Hitting a wall in my knowledge and need to learn.

Have a client who I’m doing some cabinet design for. One of the options for door hardware is a particular pull that I can’t find a model for. It is a classic look that isn’t just basic push pull parts. I have made some attempts but just not getting to a place that I feel I can use in a finish model.

Here is the link Gliderite Pull to see the pull.

I have searched around for tutorials but can’t find what I’m looking for. I did start by doing a plan view of the pull and then a side elevation. I was thinking that doing a solid tool merge of some kind might work, but it failed to get there. Tried using sandbox, but just loaded SKU2020 and that tool doesn’t seem to be working for me.

Any direction would be most appreciated.

How much detail does it need? From how far away will it be seen in the model? I imagine you can get by with a fairly simplified pull on the cabinet work and use a photo of the pull in the documentation.

I’d start with a cross section and a plan view (and it could be half a cross section and a quarter of the plan view and intersect them. Then copy and flip to make the other four quarters.

I’d also set Units to Meters and work as if inches were meters to avoid small face issues. Scale down after the component is complete.

Here’s a quickie sort of based on your photo.

Half of the side view profile and 1/4 of the front on top in green in this case.
Push/Pull to extrude both through each other.
Select all of the geometry, right click and choose Intersect Faces>With Selection. Then erase what isn’t the quarter of the drawer pull.
Copy and flip the geometry to make the other three quarets.
Make it into a component and set the component’s axes at the center on the back face of the pull so it can be dropped onto drawer fronts quickly and easily.

Pulls are a little large for this piece but…


Dave!! you really bring knowledge! Thanks!
I was so close to what you show there. I was getting it too detailed by trying to manage that rim around the two ends. Removed that and I basically have what you show…took about 30 seconds.

Thanks for the tips on the setting up the componant and axis…previous conversation in the other thread helps with that one for sure.

1 Like

Happy that helped.

It can be tempting to try to replicate the fine detail. Heck, I’ve done plenty of that. :smiley: But for something like this where that detail won’t be seen, there’s little point in adding it. The “cost” is high for little to no return. When my interior design students start asking about how to create wall paper with tiny pink flowers I tell them the same thing. Probably better off using a very light pink color and skip the flowers that won’t ever be seen anyway. Add a swatch of wall paper from the manufacturer’s site to your LayOut project instead.

1 Like

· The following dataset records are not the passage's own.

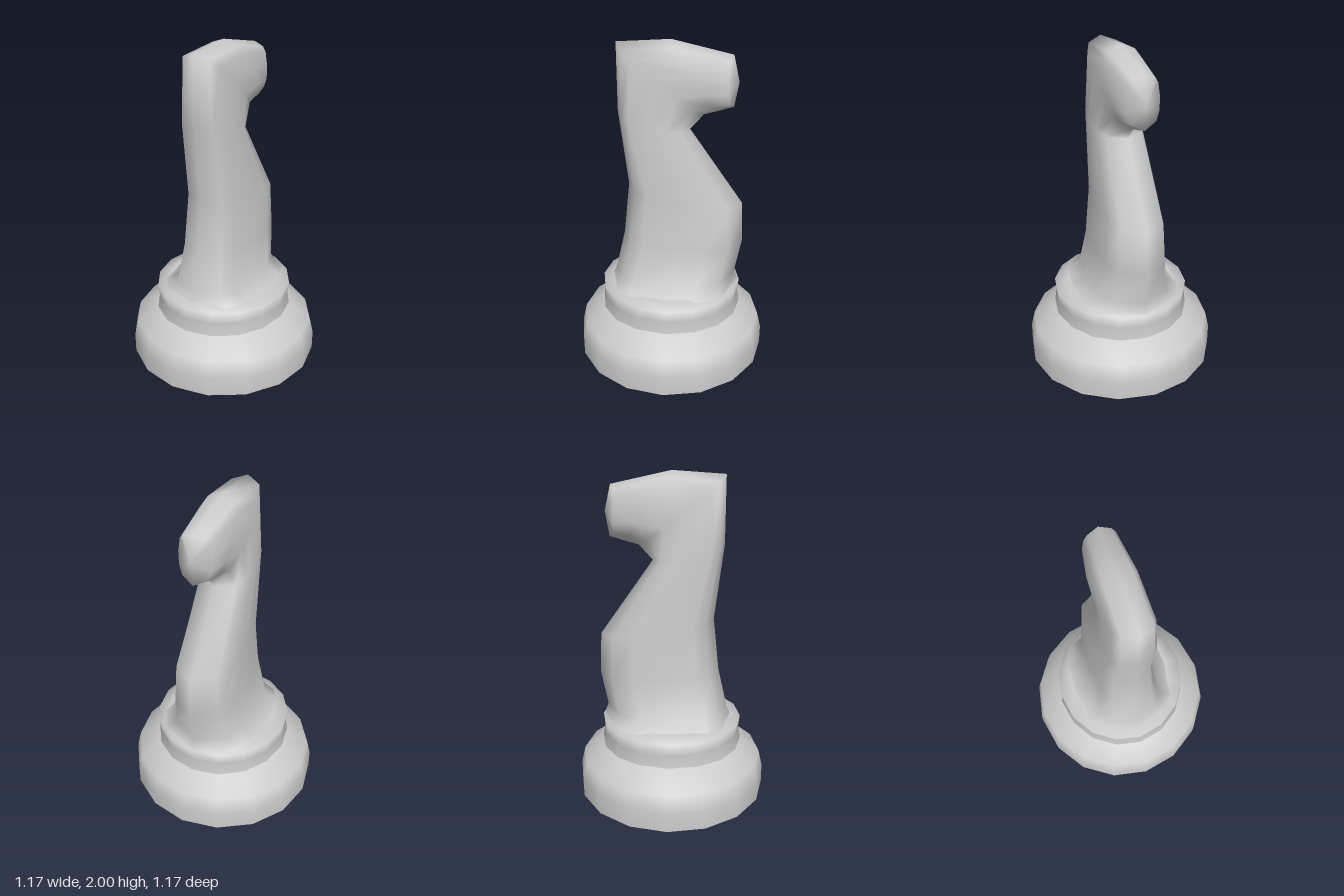
import * as THREE from 'three';

const material = new THREE.MeshStandardMaterial({ color: 0xcccccc });

// Turned part with 16 sides from [radius, height] pairs
function turned(name, profile) {
  const points = profile.map(([r, y]) => new THREE.Vector2(r, y));
  const mesh = new THREE.Mesh(new THREE.LatheGeometry(points, 16), material);
  mesh.name = name;
  return mesh;
}

// Half of a cross-section: [position from back to front, share of the half width]
const half = [[0, 0], [0.07, 0.66], [0.18, 0.87], [0.45, 1], [0.7, 0.96], [0.88, 0.75], [1, 0]];
const section = [...half, ...half.slice(1, -1).reverse().map(([t, w]) => [t, -w])];

// Cross-sections from neck to muzzle: back z, back y, front z, front y, half width, side set-back
const rings = [
  [0.37, 0.485, -0.42, 0.485, 0.33, 0],
  [0.345, 0.545, -0.40, 0.545, 0.23, 0],
  [0.29, 0.79, -0.44, 0.76, 0.195, 0],
  [0.255, 1.12, -0.43, 1.015, 0.175, 0],
  [0.31, 1.58, -0.11, 1.48, 0.148, 0],
  [0.31, 1.98, -0.19, 1.57, 0.13, 0],
  [0, 2.0, -0.28, 1.595, 0.125, 0],
  [-0.35, 1.92, -0.36, 1.62, 0.1, 0.03],
];

function horseGeometry() {
  const positions = [], index = [], n = section.length;
  for (const [bz, by, fz, fy, w, back] of rings) {
    for (const [t, s] of section) {
      positions.push(s * w, by + (fy - by) * t, bz + (fz - bz) * t + back * Math.abs(s));
    }
  }
  // Tip of the muzzle
  positions.push(0, 1.765, -0.385);
  const tip = rings.length * n;
  for (let i = 0; i < rings.length; i++) {
    for (let j = 0; j < n; j++) {
      const a = i * n + j, b = i * n + (j + 1) % n;
      if (i === rings.length - 1) index.push(a, b, tip);
      else index.push(a, b, b + n, a, b + n, a + n);
    }
  }
  const geometry = new THREE.BufferGeometry();
  geometry.setAttribute('position', new THREE.Float32BufferAttribute(positions, 3));
  geometry.setIndex(index);
  geometry.computeVertexNormals();
  return geometry;
}

export function createModel() {
  const group = new THREE.Group();
  group.name = 'chessKnight';

  // Wide foot
  group.add(turned('foot', [[0.585, 0], [0.585, 0.12], [0.56, 0.225], [0.42, 0.325], [0.36, 0.34]]));

  // Flat underside
  const underside = new THREE.Mesh(new THREE.CircleGeometry(0.585, 16), material);
  underside.rotation.x = Math.PI / 2;
  underside.name = 'underside';
  group.add(underside);

  // Slightly oval collar
  const collar = turned('collar', [[0.42, 0.32], [0.408, 0.4], [0.415, 0.475], [0.33, 0.495], [0, 0.5]]);
  collar.scale.z = 1.04;
  group.add(collar);

  // Neck and head in one smooth skin
  const horse = new THREE.Mesh(horseGeometry(), material);
  horse.name = 'neckAndHead';
  group.add(horse);

  return group;
}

I tried out your pull as an evening diversion. Here are some other ideas (hope this makes sense). My version is sort of poly-heavy, though the geometry is in no way advanced. I just wanted to try to figure out an approach to the main shape. The niceties at the ends are another matter. Mine came out a little thick around the middle, like me. I scaled it with little success.

I started out with a follow-me of a pie shape and used solid tools with some cutting shapes.

But as Dave points out, there’s usually no reason for this level of detail on a handle.

I was sitting here yesterday watching my profit margin go out the window thinking, “hmmm, there has to be a way to NOT model all this detail and get away with it in the drawing, because if I have do this for every single element, the business is done before it starts”

See the same problem with appliances. The details that some of those models have is crazy when all I’m looking for is 2D linework and a nice 3D Sketchup rendering.

Glad I have corroboration on leaving out the “pink lfowers”. HA!

1 Like

Thanks for posting this…are you using a plugin to get that first shape? Or is that the follow me tool?

That’s follow me. I used a circle and arcs to draw a path, just thinking of the top surface being sort the top of a tube shape with a a little undulation. I only used a quarter circle for the cross section of the shape, and only a half of the handle for the path. I ignored the rounding on the bottom of the handle and then just cut sections out of this shape.

I realized too late that I should have cut a vertical at the center, in the second step. My center face wasn’t quite square (so I had to cheat and use Vertex Tools to fix the geometry up at the end.

If one really gets into this sort of thing- probably a subdivision tool (Artisan or SubD) is the way to go.